Try it
In the records below, find each line holding the word "sided" and copy it.

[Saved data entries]
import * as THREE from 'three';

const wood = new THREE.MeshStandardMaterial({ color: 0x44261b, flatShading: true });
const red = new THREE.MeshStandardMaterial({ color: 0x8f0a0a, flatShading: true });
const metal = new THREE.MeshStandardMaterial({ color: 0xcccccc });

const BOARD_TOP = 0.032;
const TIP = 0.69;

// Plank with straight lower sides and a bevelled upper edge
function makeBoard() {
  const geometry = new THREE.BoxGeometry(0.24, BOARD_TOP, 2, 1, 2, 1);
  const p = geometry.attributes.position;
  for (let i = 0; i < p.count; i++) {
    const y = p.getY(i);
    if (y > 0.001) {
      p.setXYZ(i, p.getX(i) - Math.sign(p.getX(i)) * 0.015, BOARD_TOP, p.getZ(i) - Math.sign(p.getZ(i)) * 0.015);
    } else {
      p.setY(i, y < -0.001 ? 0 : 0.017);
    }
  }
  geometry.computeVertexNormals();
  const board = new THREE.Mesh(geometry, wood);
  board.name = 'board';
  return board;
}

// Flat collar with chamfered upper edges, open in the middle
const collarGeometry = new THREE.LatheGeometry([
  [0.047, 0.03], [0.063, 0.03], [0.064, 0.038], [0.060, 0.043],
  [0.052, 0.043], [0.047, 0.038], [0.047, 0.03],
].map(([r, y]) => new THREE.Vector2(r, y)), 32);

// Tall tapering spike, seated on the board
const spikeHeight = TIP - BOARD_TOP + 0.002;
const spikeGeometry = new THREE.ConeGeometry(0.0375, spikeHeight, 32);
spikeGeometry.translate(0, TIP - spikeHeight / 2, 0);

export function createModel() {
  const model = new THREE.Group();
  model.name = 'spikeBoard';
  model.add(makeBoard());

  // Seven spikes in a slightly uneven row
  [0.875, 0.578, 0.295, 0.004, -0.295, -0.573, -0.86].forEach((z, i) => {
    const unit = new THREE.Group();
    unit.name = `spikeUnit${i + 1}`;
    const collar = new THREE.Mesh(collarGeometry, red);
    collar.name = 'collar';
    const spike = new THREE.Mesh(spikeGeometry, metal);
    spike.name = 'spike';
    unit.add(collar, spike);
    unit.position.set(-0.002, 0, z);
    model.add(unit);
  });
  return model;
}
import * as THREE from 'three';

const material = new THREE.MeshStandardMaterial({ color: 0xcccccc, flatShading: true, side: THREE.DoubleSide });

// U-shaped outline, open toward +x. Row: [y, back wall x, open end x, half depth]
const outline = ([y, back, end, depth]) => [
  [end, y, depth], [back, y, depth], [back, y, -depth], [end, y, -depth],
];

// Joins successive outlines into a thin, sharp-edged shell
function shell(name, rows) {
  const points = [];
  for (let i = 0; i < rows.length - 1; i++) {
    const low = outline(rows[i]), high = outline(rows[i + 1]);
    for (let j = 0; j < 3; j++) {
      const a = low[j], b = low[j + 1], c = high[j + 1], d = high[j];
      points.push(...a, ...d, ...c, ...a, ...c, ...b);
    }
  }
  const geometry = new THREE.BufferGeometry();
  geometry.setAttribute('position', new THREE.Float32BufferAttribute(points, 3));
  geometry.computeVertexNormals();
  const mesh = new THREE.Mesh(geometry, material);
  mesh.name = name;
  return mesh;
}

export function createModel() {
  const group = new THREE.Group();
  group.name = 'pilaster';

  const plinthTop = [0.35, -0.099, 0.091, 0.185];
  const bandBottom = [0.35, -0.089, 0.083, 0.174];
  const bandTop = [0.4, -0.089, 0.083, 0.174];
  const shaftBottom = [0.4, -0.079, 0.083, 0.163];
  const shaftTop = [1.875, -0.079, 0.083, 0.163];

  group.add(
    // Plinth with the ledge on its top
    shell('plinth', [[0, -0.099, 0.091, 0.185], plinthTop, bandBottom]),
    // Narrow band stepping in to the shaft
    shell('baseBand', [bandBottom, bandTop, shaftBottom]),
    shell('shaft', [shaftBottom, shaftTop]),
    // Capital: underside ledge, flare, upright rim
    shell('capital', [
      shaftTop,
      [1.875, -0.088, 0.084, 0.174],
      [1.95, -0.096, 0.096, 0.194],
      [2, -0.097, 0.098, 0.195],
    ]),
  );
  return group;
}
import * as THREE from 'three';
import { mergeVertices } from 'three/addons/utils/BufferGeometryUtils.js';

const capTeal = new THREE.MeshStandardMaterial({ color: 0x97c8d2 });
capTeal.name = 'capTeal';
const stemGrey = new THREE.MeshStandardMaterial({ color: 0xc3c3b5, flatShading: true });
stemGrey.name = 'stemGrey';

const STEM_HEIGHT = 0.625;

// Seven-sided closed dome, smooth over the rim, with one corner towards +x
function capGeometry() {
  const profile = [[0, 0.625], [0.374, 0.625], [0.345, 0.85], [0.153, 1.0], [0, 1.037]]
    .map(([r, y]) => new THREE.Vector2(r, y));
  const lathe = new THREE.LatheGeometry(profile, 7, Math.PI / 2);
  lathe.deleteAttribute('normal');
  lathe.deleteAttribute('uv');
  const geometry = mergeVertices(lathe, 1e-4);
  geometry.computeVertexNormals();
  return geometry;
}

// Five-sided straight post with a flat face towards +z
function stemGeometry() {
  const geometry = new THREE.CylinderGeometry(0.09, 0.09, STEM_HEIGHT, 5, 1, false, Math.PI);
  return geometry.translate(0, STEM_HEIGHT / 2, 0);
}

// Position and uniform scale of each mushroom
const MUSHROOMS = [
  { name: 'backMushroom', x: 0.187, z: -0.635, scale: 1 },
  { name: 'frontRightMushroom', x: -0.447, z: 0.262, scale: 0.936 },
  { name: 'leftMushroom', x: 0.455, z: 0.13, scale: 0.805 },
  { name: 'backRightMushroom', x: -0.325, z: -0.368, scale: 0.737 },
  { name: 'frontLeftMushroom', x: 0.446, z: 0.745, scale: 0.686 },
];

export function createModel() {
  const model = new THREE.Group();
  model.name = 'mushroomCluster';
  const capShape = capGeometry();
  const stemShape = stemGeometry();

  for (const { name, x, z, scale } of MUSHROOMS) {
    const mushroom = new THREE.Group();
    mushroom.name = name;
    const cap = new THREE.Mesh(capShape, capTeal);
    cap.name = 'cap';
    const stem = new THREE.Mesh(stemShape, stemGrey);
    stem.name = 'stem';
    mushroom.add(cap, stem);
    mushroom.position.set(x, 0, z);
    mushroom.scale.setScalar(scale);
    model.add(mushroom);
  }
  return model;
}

Expected output
// Seven-sided closed dome, smooth over the rim, with one corner towards +x
// Five-sided straight post with a flat face towards +z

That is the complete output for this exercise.